Richard Lapchick, the director of the sports business management program at the University of Central Florida, sees what the Bears are doing as a continuation of a dangerously unchecked capitalistic surge in sports. He sees an atmosphere similar to that which preceded scandals at such companies as Enron, WorldCom and Tyco.
Here we are, with increasing unemployment and an uncertain Wall Street, and just last week, the Federal Reserve cut interest rates even though they were already the lowest they had been in 50 years.
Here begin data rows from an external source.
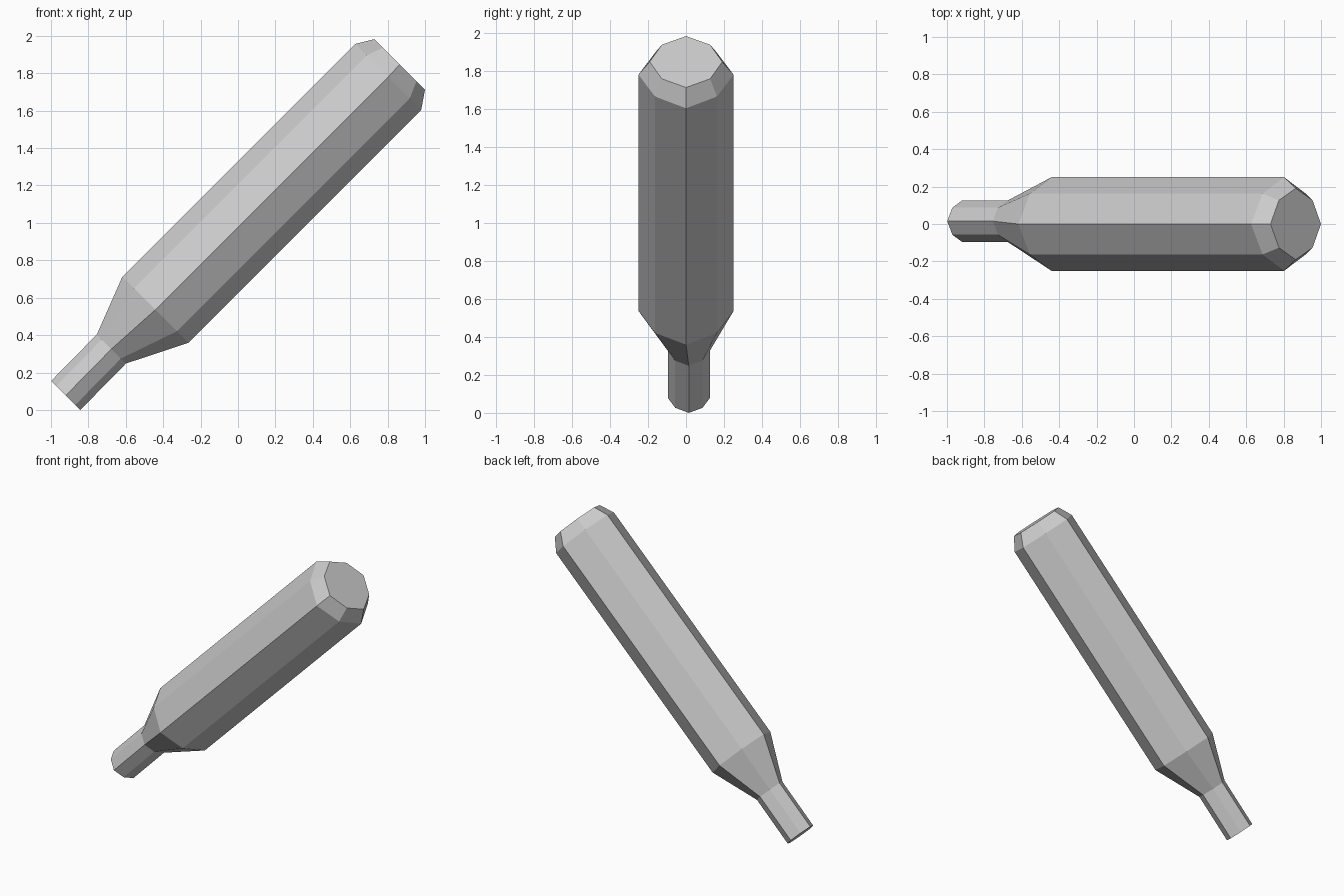
import bpy, bmesh
from math import sqrt
from mathutils import Vector

if "Cube" in bpy.data.objects:
    bpy.data.objects.remove(bpy.data.objects["Cube"])

# Tilted frame: u runs along the shaft, n is across it, y is world depth
U = Vector((1, 0, 1)) / sqrt(2)
N = Vector((-1, 0, 1)) / sqrt(2)
Y = Vector((0, 1, 0))

# Rings: along, across-centre, y-centre, radius, diagonal offset
rings = [
    (-0.594, 0.708, 0.015, 0.110, 0.072),  # neck end
    (-0.246, 0.711, 0.015, 0.110, 0.072),  # neck top
    (0.069, 0.693, 0.0, 0.250, 0.163),     # shoulder
    (1.828, 0.693, 0.0, 0.250, 0.163),     # body end
    (1.920, 0.697, 0.0, 0.191, 0.127),     # chamfered tip
]


def add_ring(bm, u, n, y, r, d):
    outline = [(r, 0), (d, d), (0, r), (-d, d), (-r, 0), (-d, -d), (0, -r), (d, -d)]
    return [bm.verts.new(U * u + N * (n + a) + Y * (y + b)) for a, b in outline]


bm = bmesh.new()
loops = [add_ring(bm, *ring) for ring in rings]
for low, high in zip(loops, loops[1:]):
    for i in range(8):
        j = (i + 1) % 8
        bm.faces.new((low[i], low[j], high[j], high[i]))
bm.faces.new(loops[0])
bm.faces.new(loops[-1])
bmesh.ops.recalc_face_normals(bm, faces=bm.faces)

# Rest on the ground
bmesh.ops.translate(bm, verts=bm.verts, vec=(0, 0, -min(v.co.z for v in bm.verts)))

mesh = bpy.data.meshes.new("handle")
bm.to_mesh(mesh)
bm.free()
handle = bpy.data.objects.new("handle", mesh)
bpy.context.collection.objects.link(handle)
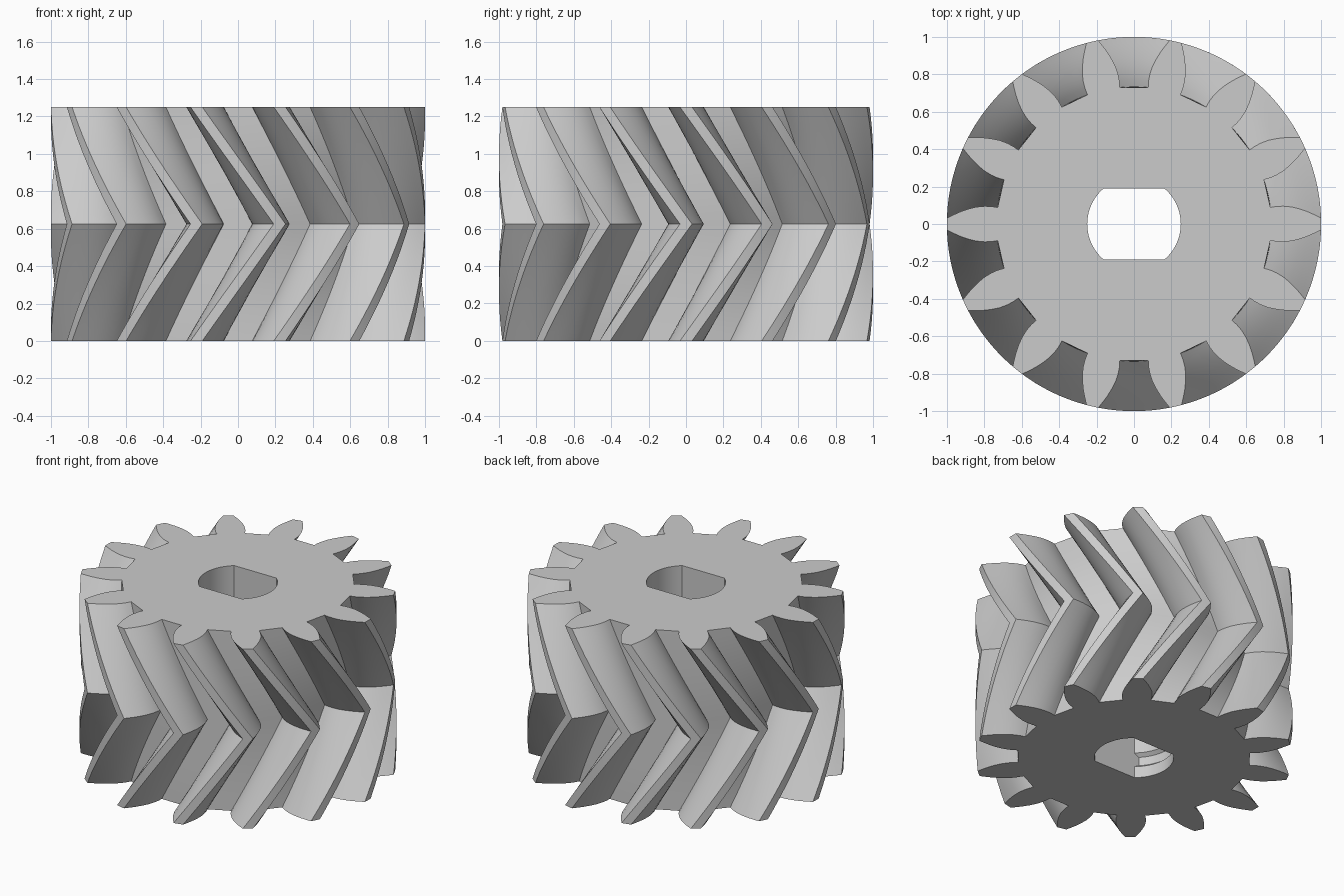
import bpy, bmesh, math

if "Cube" in bpy.data.objects:
    bpy.data.objects.remove(bpy.data.objects["Cube"])

TEETH, HEIGHT, SLICES = 14, 1.25, 12      # slices per half
PITCH = 2 * math.pi / TEETH

# Right half of one tooth gap (gap centred on +y), root corner to tip
HALF_GAP = [(0.076, 0.730), (0.078, 0.765), (0.085, 0.80), (0.098, 0.84),
            (0.118, 0.88), (0.143, 0.92), (0.168, 0.953), (0.191, 0.9816)]


def polar(x, y):
    return math.hypot(x, y), math.atan2(y, x)


def gear_outline():
    gap = [(x, y) for x, y in reversed(HALF_GAP)] + [(-x, y) for x, y in HALF_GAP]
    pts = []
    for i in range(TEETH):
        for x, y in gap:
            r, a = polar(x, y)
            pts.append((r, a + i * PITCH))
        pts.append((1.0, math.pi / 2 + (i + 0.5) * PITCH))   # middle of tooth tip
    return pts


def bore_outline(r, flat=0.19, n=14):
    a = math.asin(flat / r)
    pts = []
    for start in (0, math.pi):
        for k in range(n + 1):
            t = start - a + 2 * a * k / n
            pts.append((r * math.cos(t), r * math.sin(t)))
    return pts


def bridge(bm, lower, upper, flip=False):
    n = len(lower)
    for i in range(n):
        j = (i + 1) % n
        q = [lower[i], lower[j], upper[j], upper[i]]
        bm.faces.new(q[::-1] if flip else q)


def ring_edges(bm, ring):
    return [bm.edges.get((ring[i], ring[(i + 1) % len(ring)])) for i in range(len(ring))]


bm = bmesh.new()

# Herringbone teeth: twist forward one pitch to mid height, then back
outline = gear_outline()
outer = []
for k in range(2 * SLICES + 1):
    twist = PITCH * (1 - abs(k - SLICES) / SLICES)
    z = HEIGHT * k / (2 * SLICES)
    outer.append([bm.verts.new((r * math.cos(a + twist), r * math.sin(a + twist), z))
                  for r, a in outline])
for lo, hi in zip(outer, outer[1:]):
    bridge(bm, lo, hi)

# Double-flat bore with a shallow groove near the bottom
levels = [(0, 0.25), (0.08, 0.25), (0.10, 0.275), (0.16, 0.275), (0.18, 0.25), (HEIGHT, 0.25)]
inner = [[bm.verts.new((x, y, z)) for x, y in bore_outline(r)] for z, r in levels]
for lo, hi in zip(inner, inner[1:]):
    bridge(bm, lo, hi, flip=True)

# End caps
for k, normal in ((0, (0, 0, -1)), (-1, (0, 0, 1))):
    bmesh.ops.triangle_fill(bm, use_beauty=True, normal=normal,
                            edges=ring_edges(bm, outer[k]) + ring_edges(bm, inner[k]))
bmesh.ops.recalc_face_normals(bm, faces=bm.faces[:])

mesh = bpy.data.meshes.new("herringbone_gear")
bm.to_mesh(mesh)
bm.free()
gear = bpy.data.objects.new("herringbone_gear", mesh)
bpy.context.collection.objects.link(gear)

grey = bpy.data.materials.new("light grey")
grey.diffuse_color = (0.6, 0.6, 0.6, 1)
grey.use_nodes = True
grey.node_tree.nodes["Principled BSDF"].inputs["Base Color"].default_value = grey.diffuse_color
mesh.materials.append(grey)

bpy.context.view_layer.objects.active = gear
gear.select_set(True)
bpy.ops.object.shade_smooth_by_angle(angle=math.radians(25))
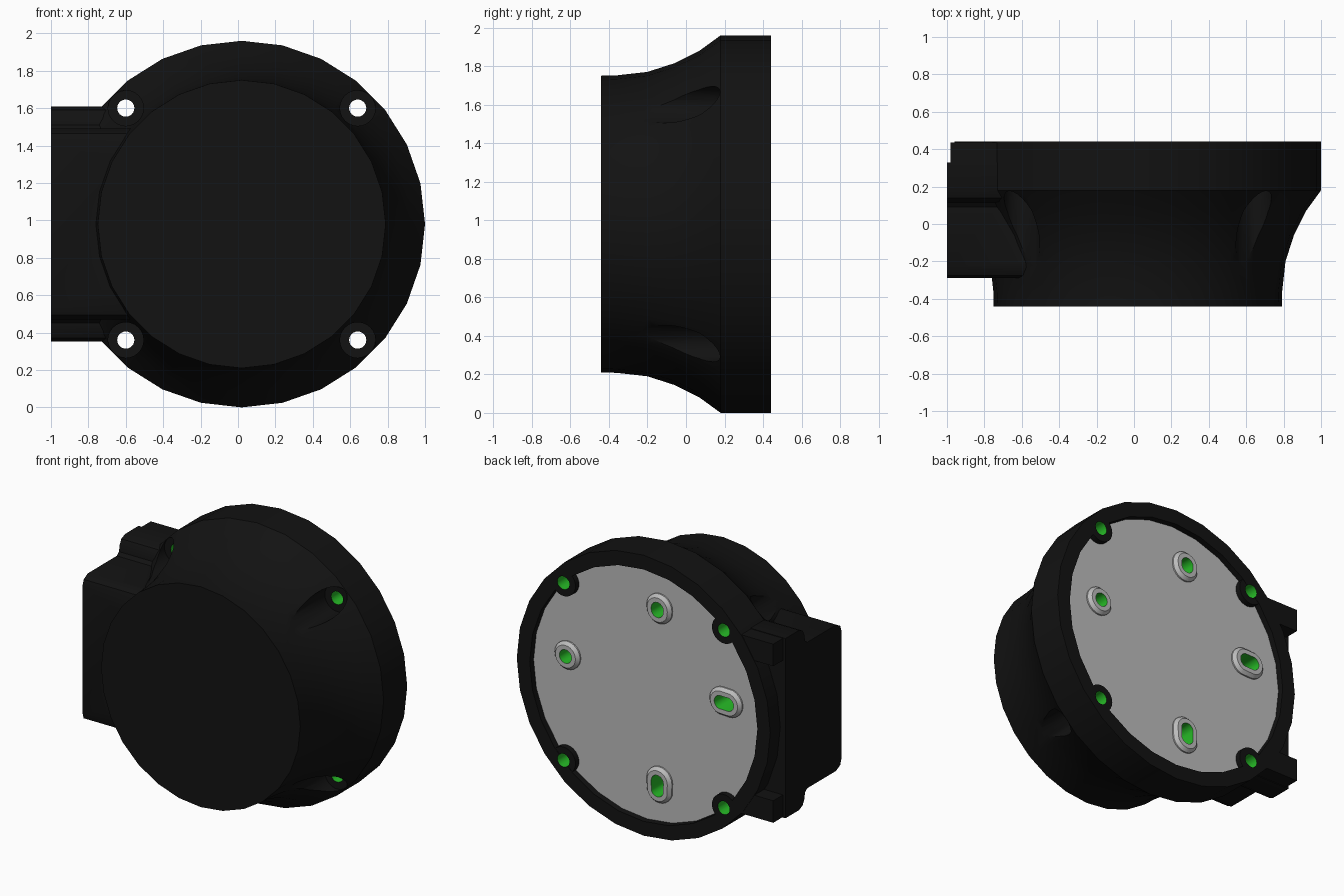
import bpy, bmesh, math

if "Cube" in bpy.data.objects:
    bpy.data.objects.remove(bpy.data.objects["Cube"])

CX, CZ = 0.02, 0.98          # axis of the round housing
SCREWS = [(CX + sx * 0.62, CZ + sz * 0.62) for sx in (-1, 1) for sz in (-1, 1)]


def material(name, col):
    m = bpy.data.materials.new(name)
    m.diffuse_color = (*col, 1)
    m.use_nodes = True
    m.node_tree.nodes["Principled BSDF"].inputs["Base Color"].default_value = m.diffuse_color
    return m


BLACK = material("black_plastic", (0.006, 0.006, 0.006))
GREY = material("grey_plate", (0.5, 0.5, 0.5))
GREEN = material("green_bore", (0.02, 0.5, 0.02))


def loft(name, rings, mats, index=0):
    """Skin a list of equal-length point rings and cap both ends."""
    bm = bmesh.new()
    rows = [[bm.verts.new(p) for p in r] for r in rings]
    for a, b in zip(rows, rows[1:]):
        for i in range(len(a)):
            j = (i + 1) % len(a)
            bm.faces.new((a[i], a[j], b[j], b[i]))
    bm.faces.new(rows[0])
    bm.faces.new(rows[-1])
    bmesh.ops.recalc_face_normals(bm, faces=bm.faces)
    me = bpy.data.meshes.new(name)
    bm.to_mesh(me)
    bm.free()
    for m in mats:
        me.materials.append(m)
    for p in me.polygons:
        p.material_index = index
    ob = bpy.data.objects.new(name, me)
    bpy.context.collection.objects.link(ob)
    return ob


def turned(name, x, z, profile, mats, n=24, slot=(0, 0), index=0):
    """Round or slotted part along y; profile is (radius, y) pairs."""
    rings = []
    for r, y in profile:
        ring = []
        for i in range(n):
            a = 2 * math.pi * i / n
            c, s = math.cos(a), math.sin(a)
            ring.append((x + r * c + math.copysign(slot[0], c), y,
                         z + r * s + math.copysign(slot[1], s)))
        rings.append(ring)
    return loft(name, rings, mats, index)


def box(name, x0, x1, y0, y1, z0, z1, mats):
    sq = ((y0, z0), (y1, z0), (y1, z1), (y0, z1))
    return loft(name, [[(x, y, z) for y, z in sq] for x in (x0, x1)], mats)


def combine(target, tool, op, keep=False):
    mod = target.modifiers.new("bool", 'BOOLEAN')
    mod.operation, mod.solver, mod.object = op, 'EXACT', tool
    bpy.context.view_layer.objects.active = target
    bpy.ops.object.modifier_apply(modifier=mod.name)
    if not keep:
        bpy.data.objects.remove(tool)


def finish(ob):
    for p in ob.data.polygons:
        p.use_smooth = True
    ob.data.set_sharp_from_angle(angle=math.radians(30))


BODY = (BLACK, GREEN)
PLATE = (GREY, GREEN)

# Round housing with concave flare
flare = [(0.77, -0.44), (0.772, -0.36), (0.79, -0.20), (0.835, -0.06),
         (0.90, 0.07), (0.98, 0.18), (0.98, 0.44)]
housing = turned("housing", CX, CZ, flare, BODY, 28)

# Side inlet: stepped section with rounded corners
half = [(-0.29, 0.44), (-0.275, 0.485), (-0.23, 0.51), (0.09, 0.51),
        (0.115, 0.53), (0.12, 0.57), (0.14, 0.61), (0.18, 0.628), (0.33, 0.628)]
section = half + [(y, -h) for y, h in reversed(half)]
inlet = loft("inlet", [[(x, y, CZ + h) for y, h in section] for x in (-1.0, -0.5)], BODY)
combine(housing, inlet, 'UNION')

# Corner blocks beside the rim
for s in (-1, 1):
    zs = sorted((CZ + s * 0.47, CZ + s * 0.624))
    combine(housing, box("block", -0.98, -0.6, 0.2, 0.437, *zs, BODY), 'UNION')

# Rear recess, screw bosses, front pockets and through bores
combine(housing, turned("recess", CX, CZ, [(0.88, 0.25), (0.88, 0.6)], BODY, 28), 'DIFFERENCE')
for x, z in SCREWS:
    combine(housing, turned("boss", x, z, [(0.093, 0.21), (0.093, 0.438)], BODY), 'UNION')
    combine(housing, turned("pocket", x, z, [(0.095, -0.6), (0.095, 0.18)], BODY), 'DIFFERENCE')
    combine(housing, turned("bore", x, z, [(0.046, 0.0), (0.046, 0.6)], BODY, index=1), 'DIFFERENCE')
finish(housing)

# Rear plate, clear of the screw bosses
plate = turned("rear_plate", CX, CZ, [(0.878, 0.255), (0.878, 0.40)], PLATE, 28)
for x, z in SCREWS:
    combine(plate, turned("clearance", x, z, [(0.0935, 0.1), (0.0935, 0.6)], PLATE), 'DIFFERENCE')

# Raised mounting pads with round or slotted blind holes
pads = [(0.63, 1.085, (0, 0)), (-0.08, 1.60, (0, 0.006)),
        (-0.595, 1.085, (0.028, 0)), (-0.08, 0.37, (0, 0.028))]
for i, (x, z, slot) in enumerate(pads):
    pad = turned(f"mounting_pad_{i + 1}", x, z,
                 [(0.098, 0.39), (0.098, 0.41), (0.078, 0.432)], PLATE, slot=slot)
    hole = turned("hole", x, z, [(0.047, 0.29), (0.047, 0.6)], PLATE, slot=slot, index=1)
    combine(pad, hole, 'DIFFERENCE', keep=True)
    combine(plate, hole, 'DIFFERENCE')
    finish(pad)
finish(plate)
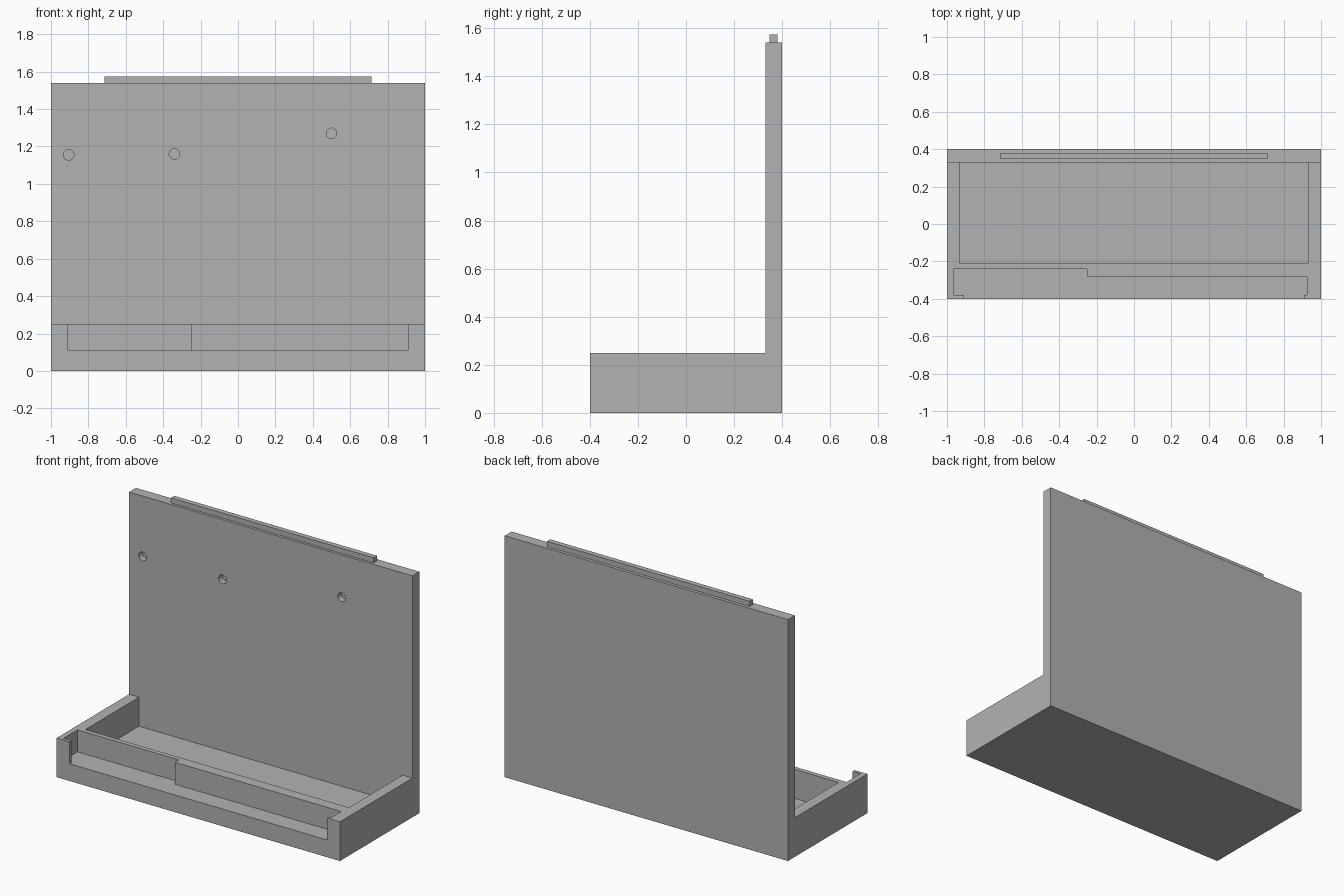
import bpy
import bmesh
import math
from mathutils import Matrix, Vector

cube = bpy.data.objects.get("Cube")
if cube:
    bpy.data.objects.remove(cube, do_unlink=True)

grey = bpy.data.materials.new("plain grey")
grey.use_nodes = True
colour = (0.448, 0.448, 0.448, 1)
grey.diffuse_color = colour
grey.node_tree.nodes["Principled BSDF"].inputs["Base Color"].default_value = colour


def finish(name, bm):
    bmesh.ops.recalc_face_normals(bm, faces=bm.faces)
    mesh = bpy.data.meshes.new(name)
    bm.to_mesh(mesh)
    bm.free()
    mesh.materials.append(grey)
    ob = bpy.data.objects.new(name, mesh)
    bpy.context.scene.collection.objects.link(ob)
    return ob


def prism(name, outline, direction):
    """Extrude a closed outline of 3D points along a direction."""
    bm = bmesh.new()
    face = bm.faces.new([bm.verts.new(p) for p in outline])
    new = bmesh.ops.extrude_face_region(bm, geom=[face], use_keep_orig=True)["geom"]
    verts = [v for v in new if isinstance(v, bmesh.types.BMVert)]
    bmesh.ops.translate(bm, verts=verts, vec=Vector(direction))
    return finish(name, bm)


def block(name, x0, x1, y0, y1, z0, z1):
    outline = [(x0, y0, z0), (x1, y0, z0), (x1, y1, z0), (x0, y1, z0)]
    return prism(name, outline, (0, 0, z1 - z0))


def cut(ob, cutter):
    cutter.hide_render = True
    mod = ob.modifiers.new("cut", "BOOLEAN")
    mod.operation = "DIFFERENCE"
    mod.solver = "EXACT"
    mod.object = cutter
    bpy.context.view_layer.objects.active = ob
    bpy.ops.object.modifier_apply(modifier=mod.name)
    bpy.data.objects.remove(cutter, do_unlink=True)


BASE_TOP, WALL_TOP, WALL_FRONT = 0.25, 1.54, 0.33

# L-shaped body: base and upright back panel
side = [(-0.4, 0), (0.4, 0), (0.4, WALL_TOP), (WALL_FRONT, WALL_TOP),
        (WALL_FRONT, BASE_TOP), (-0.4, BASE_TOP)]
body = prism("shelf_body", [(-1, y, z) for y, z in side], (2, 0, 0))

# Deep rear tray
cut(body, block("tray_cutter", -0.93, 0.93, -0.21, WALL_FRONT, 0.065, 0.4))

# Stepped front pocket, open at the front between two small lips
pocket = [(-0.91, -0.5), (0.91, -0.5), (0.91, -0.38), (0.925, -0.38),
          (0.925, -0.28), (-0.25, -0.28), (-0.25, -0.24), (-0.965, -0.24),
          (-0.965, -0.38), (-0.91, -0.38)]
cut(body, prism("pocket_cutter", [(x, y, 0.11) for x, y in pocket], (0, 0, 0.3)))

# Blind round holes in the back panel
for x, z in [(-0.905, 1.155), (-0.34, 1.16), (0.5, 1.27)]:
    bm = bmesh.new()
    place = Matrix.Translation((x, WALL_FRONT, z)) @ Matrix.Rotation(math.pi / 2, 4, "X")
    bmesh.ops.create_cone(bm, cap_ends=True, segments=32, radius1=0.028,
                          radius2=0.028, depth=0.08, matrix=place)
    cut(body, finish("hole_cutter", bm))

# Narrow rail along the top of the panel
block("top_rail", -0.715, 0.715, 0.347, 0.38, WALL_TOP, 1.573)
Those are not indicators of confidence.
"There's an uncertainty out there that, in some ways, mirrors the world of sports," Lapchick said. "The average sports fan not that many years ago, in the early '90s, could have counted on his favorite player being on the team the next year, could have counted on the coach staying with the team the next eight or 10 years, could have counted on the team being in the same stadium rather than leaving town over stadium issues."
At a time when corporate executives are doing perp walks and corporate diva Martha Stewart is facing a judge, fans can see that professional sports franchises are behaving in a similar fashion by snatching up money because they can, even when it doesn't pass the smell test.
Add to that such things as Tampa Bay Buccaneers running back Michael Pittman facing assault charges, Arizona Cardinals fullback Dennis McKinley being accused of being part of an international drug-smuggling ring, and the college football coaches who have recently made headlines for moral and ethical lapses and things start to reach a critical mass.
In other leagues, this atmosphere has resulted "in a diminished fan base attending games and a diminished fan base watching games," Lapchick said. "Really, the NFL is the only league where that has not happened yet."
The operative word there is "yet."
The Bears' deal with Bank One is unprecedented in the NFL, but if the recent past is an indicator, it will be copied by several other teams. The slope will become more and more slippery.
"I think sports is out of hand," said Joe Nathan, senior fellow and director for the Center of School Change at the University of Minnesota. "It's past extreme and past ridiculous and bordering on absurd. Some of the central values of the country and the central value of sports are being lost in the push for the buck."
Nathan, a longtime education activist and critic of the NCAA, said that he thinks sports in general have enormous value, that they entertain, build camaraderie and character, and are a positive outlet for youth.
As a former college athlete, I can attest to the worthiness of sports, but like Nathan, I believe that something in the games are lost or tarnished when corporate concerns gain too much influence.
"I've spent a lot of time in Cincinnati," Nathan said, "and one of the ironies of Cincinnati is that they have beautiful new stadiums right next to the river at a time when the school buildings in the city are crumbling. The priorities (nationwide) are so far out of whack that we don't even know where 'whack' is anymore."
Teams will point to $100 million contracts, such as those of Eagles quarterback Donovan McNabb and Green Bay quarterback Brett Favre, and tell fans that they need extra revenue streams in order to pay for them. They will say that in order to win, they must have new stadiums, and then they will ask fans to purchase personal seat licenses for thousands of dollars just to have the right to buy tickets.
"Any time sports franchises have the opportunity to increase their bottom line, they seize that opportunity," Lapchick said. "It's very typical for owners to blame the players for economic woes, but in the economy of sports, what happens when a team changes hands?"
Even if the team is just barely breaking even financially when the owner sells it, he or she reaps a windfall.
"Owners singing the blues in professional sports," Lapchick said, "have to be looked at with some skepticism."
Instead of always looking at the bottom line, the NFL would be well-advised to monitor the health of the proverbial goose.